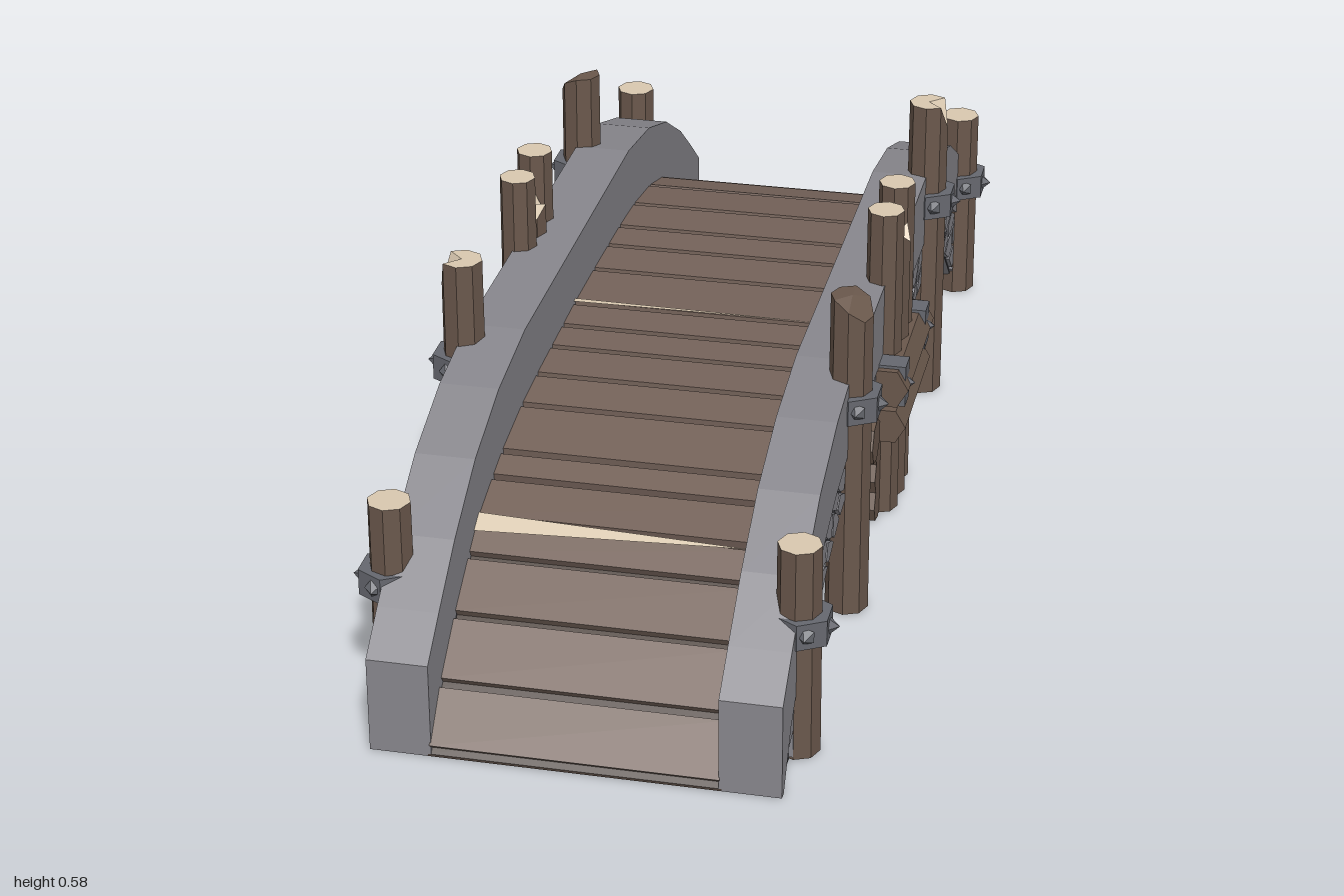
import * as THREE from 'three';

const mat = (name, color) => {
  const m = new THREE.MeshStandardMaterial({ color, flatShading: true });
  m.name = name;
  return m;
};

// Half profiles as [|z|, y], mirrored about the middle of the bridge
const TOP = [[0, .445], [.38, .445], [.55, .42], [.7, .37], [.83, .295], [.93, .22], [1, .165]];
const BAND = [[0, .31], [.38, .31], [.55, .285], [.7, .24], [.83, .17], [.93, .085], [.985, 0]];
const LOW = [[0, .225], [.38, .225], [.5, .21], [.62, .175], [.73, .12], [.81, .05], [.86, 0]];
const DECK = [[0, .335], [.38, .325], [.55, .3], [.7, .258], [.84, .17], [.93, .1], [1, .02]];

const full = (t) => [...t.slice(1).reverse().map(([z, y]) => [-z, y]), ...t];
const heightAt = (t, z) => {
  const a = Math.abs(z);
  for (let i = 1; i < t.length; i++) {
    if (a <= t[i][0]) {
      const [z0, y0] = t[i - 1], [z1, y1] = t[i];
      return y0 + (y1 - y0) * (a - z0) / (z1 - z0);
    }
  }
  return t[t.length - 1][1];
};

// Slab from a (z, y) outline, with its outer face at x1 and running inward by d
function slab(points, x1, d) {
  const shape = new THREE.Shape(points.map(([z, y]) => new THREE.Vector2(z, y)));
  const g = new THREE.ExtrudeGeometry(shape, { depth: d, bevelEnabled: false });
  return g.rotateY(-Math.PI / 2).translate(x1, 0, 0);
}

export function createModel() {
  const stone = mat('stone', 0x88878d);
  const grout = mat('grout', 0x3c3c40);
  const wood = mat('plank wood', 0x75635a);
  const bark = mat('bark', 0x6a584c);
  const darkWood = mat('dark wood', 0x4a3e37);
  const cut = mat('cut wood', 0xd9c8b0);
  const iron = mat('iron', 0x66686f);

  const model = new THREE.Group();
  model.name = 'bridge';
  const add = (parent, name, geometry, material, x = 0, y = 0, z = 0) => {
    const m = new THREE.Mesh(geometry, material);
    m.name = name;
    m.position.set(x, y, z);
    parent.add(m);
    return m;
  };

  // Deck body and planks
  const under = full(LOW).map(([z, y]) => [z, y > 0 ? y + .012 : 0]);
  const over = full(DECK).map(([z, y]) => [z, Math.max(y - .016, .002)]);
  add(model, 'deckBody', slab([...over, [1, 0], ...under.reverse(), [-1, 0]], .235, .47), darkWood);
  const joints = [-1, -.92, -.84, -.77, -.66, -.55, -.42, -.3, -.21, -.1, .045, .13, .21, .31, .41, .54,
    .6, .69, .75, .84, .93, 1];
  for (let i = 1; i < joints.length; i++) {
    const z0 = joints[i - 1], z1 = joints[i];
    const y0 = heightAt(DECK, z0), y1 = heightAt(DECK, z1);
    const g = new THREE.BoxGeometry(.464, .02, Math.hypot(z1 - z0, y1 - y0) - .013);
    const plank = add(model, 'plank', g, wood, 0, (y0 + y1) / 2 - .01, (z0 + z1) / 2);
    plank.rotation.x = -Math.atan2(y1 - y0, z1 - z0);
  }

  // Pale splintered cracks across the planks
  const crack = (z, w, dir) => {
    const at = (x, zz) => [x, heightAt(DECK, zz) + .006, zz];
    const g = new THREE.BufferGeometry();
    g.setAttribute('position', new THREE.Float32BufferAttribute(
      [...at(-.23 * dir, z - w * dir), ...at(-.23 * dir, z + w * dir), ...at(.22 * dir, z)], 3));
    g.computeVertexNormals();
    add(model, 'crack', g, cut);
  };
  crack(.705, .016, 1);
  crack(-.71, .016, -1);
  crack(.045, .006, 1);

  // One side of the bridge, facing +x
  const side = new THREE.Group();
  side.name = 'side';
  add(side, 'parapet', slab([...full(TOP), [1, 0], ...full(BAND).reverse(), [-1, 0]], .33, .1), stone);
  add(side, 'archBand', slab([...full(BAND), ...full(LOW).reverse()], .32, .09), [grout, stone]);

  // Rubble stones: two interlocking rows along the arch band
  let seed = 7;
  const rand = () => (seed = (seed * 16807) % 2147483647) / 2147483647 - .5;
  const N = 64;
  const onBand = (s, v) => {
    const zl = s * .86, zt = s * .985;
    const yl = heightAt(LOW, zl), yt = heightAt(BAND, zt);
    return [zl + (zt - zl) * v, yl + (yt - yl) * v];
  };
  const rows = [[], [], []];
  for (let k = 0; k <= N; k++) {
    const s = (k, j) => Math.max(-1, Math.min(1, k / N * 2 - 1 + rand() * j));
    rows[0].push(onBand(s(k, .02), 0));
    rows[1].push(onBand(s(k, .02), .5 + (k % 2 ? .17 : -.17) + rand() * .2));
    rows[2].push(onBand(s(k, .02), 1));
  }
  const [lo, mid, hi] = rows;
  for (let k = 0; k + 2 <= N; k++) {
    const edge = [mid[k], mid[k + 1], mid[k + 2]];
    const cell = k % 2 ? [...edge, hi[k + 2], hi[k]] : [lo[k], lo[k + 2], ...edge.reverse()];
    const c = [0, 1].map((a) => cell.reduce((sum, p) => sum + p[a], 0) / cell.length);
    const f = .84;
    add(side, 'rubbleStone', slab(cell.map((p) => p.map((v, a) => c[a] + (v - c[a]) * f)), .327, .008), stone);
  }

  // Upright log; dip(x, z, i) lowers the top rim to make a broken end
  const upright = (name, x, z, r, h, cap, dip) => {
    const g = new THREE.CylinderGeometry(r * .96, r, h, 8);
    const p = g.attributes.position;
    for (let i = 0; dip && i < p.count; i++) {
      if (p.getY(i) > h / 2 - 1e-5) p.setY(i, h / 2 - dip(p.getX(i) / r, p.getZ(i) / r));
    }
    return add(side, name, g, [bark, cap, bark], x, h / 2, z);
  };
  const bolt = (x, y, z, turn) => {
    const g = new THREE.ConeGeometry(.016, .018, 5).rotateZ(-Math.PI / 2).rotateY(turn);
    add(side, 'bolt', g, iron, x, y, z);
  };
  const strap = (y, z) => {
    add(side, 'strap', new THREE.CylinderGeometry(.05, .05, .045, 6), iron, .332, y, z);
    bolt(.382, y, z, 0);
    bolt(.345, y, z + .049, -Math.PI / 2);
    bolt(.345, y, z - .049, Math.PI / 2);
  };
  for (const z of [-.855, .855]) {
    upright('shortPost', .327, z, .037, .37, cut);
    strap(.23, z);
  }
  upright('tallPost', .327, .41, .037, .58, bark, (x, z) => .035 * Math.max(0, x + z * .5));
  upright('tallPost', .327, -.41, .037, .58, cut, (x, z) => .05 * Math.max(0, x - Math.abs(z)));
  for (const z of [-.41, .41]) strap(.388, z);

  // Central trestle posts with a splintered middle one
  upright('trestlePost', .325, .06, .033, .575, cut);
  upright('trestlePost', .325, -.058, .033, .575, cut);
  upright('brokenPost', .325, 0, .036, .515, cut, (x, z) => .02 + .02 * Math.sin(5 * z + 3 * x));

  // Clamped rails across the trestle
  const rail = (y, r, len) => {
    const g = new THREE.CylinderGeometry(r, r, len, 6).rotateX(Math.PI / 2).rotateZ(Math.PI / 2);
    add(side, 'trestleRail', g, bark, .345, y, 0);
  };
  rail(.275, .039, .29);
  rail(.2, .035, .28);
  for (const z of [-.112, .112]) {
    add(side, 'clamp', new THREE.BoxGeometry(.06, .076, .042), iron, .347, .276, z);
    bolt(.382, .276, z, 0);
  }
  model.add(side);
  const other = side.clone();
  other.rotation.y = Math.PI;
  model.add(other);

  // Logs stacked crosswise beneath the deck
  const crossLog = (y, z, r, len) => {
    const g = new THREE.CylinderGeometry(r, r, len, 7).rotateZ(Math.PI / 2);
    add(model, 'crossLog', g, bark, 0, y, z);
  };
  for (const z of [-.11, .11]) {
    for (const y of [.034, .09, .146]) crossLog(y, z, .036, .66);
  }
  for (const z of [-.055, 0, .055]) crossLog(.036, z, .034, .62);
  for (const z of [-.172, .172]) crossLog(.187, z, .041, .67);

  return model;
}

- _PROBLEM_:
From the records above, quote only the lines running from the line with "strap(.23, z);" to the line with "upright('trestlePost', .325, -.058, .033, .575, cut);", both lines included.

- _SOLUTION BELOW_:
    strap(.23, z);
  }
  upright('tallPost', .327, .41, .037, .58, bark, (x, z) => .035 * Math.max(0, x + z * .5));
  upright('tallPost', .327, -.41, .037, .58, cut, (x, z) => .05 * Math.max(0, x - Math.abs(z)));
  for (const z of [-.41, .41]) strap(.388, z);

  // Central trestle posts with a splintered middle one
  upright('trestlePost', .325, .06, .033, .575, cut);
  upright('trestlePost', .325, -.058, .033, .575, cut);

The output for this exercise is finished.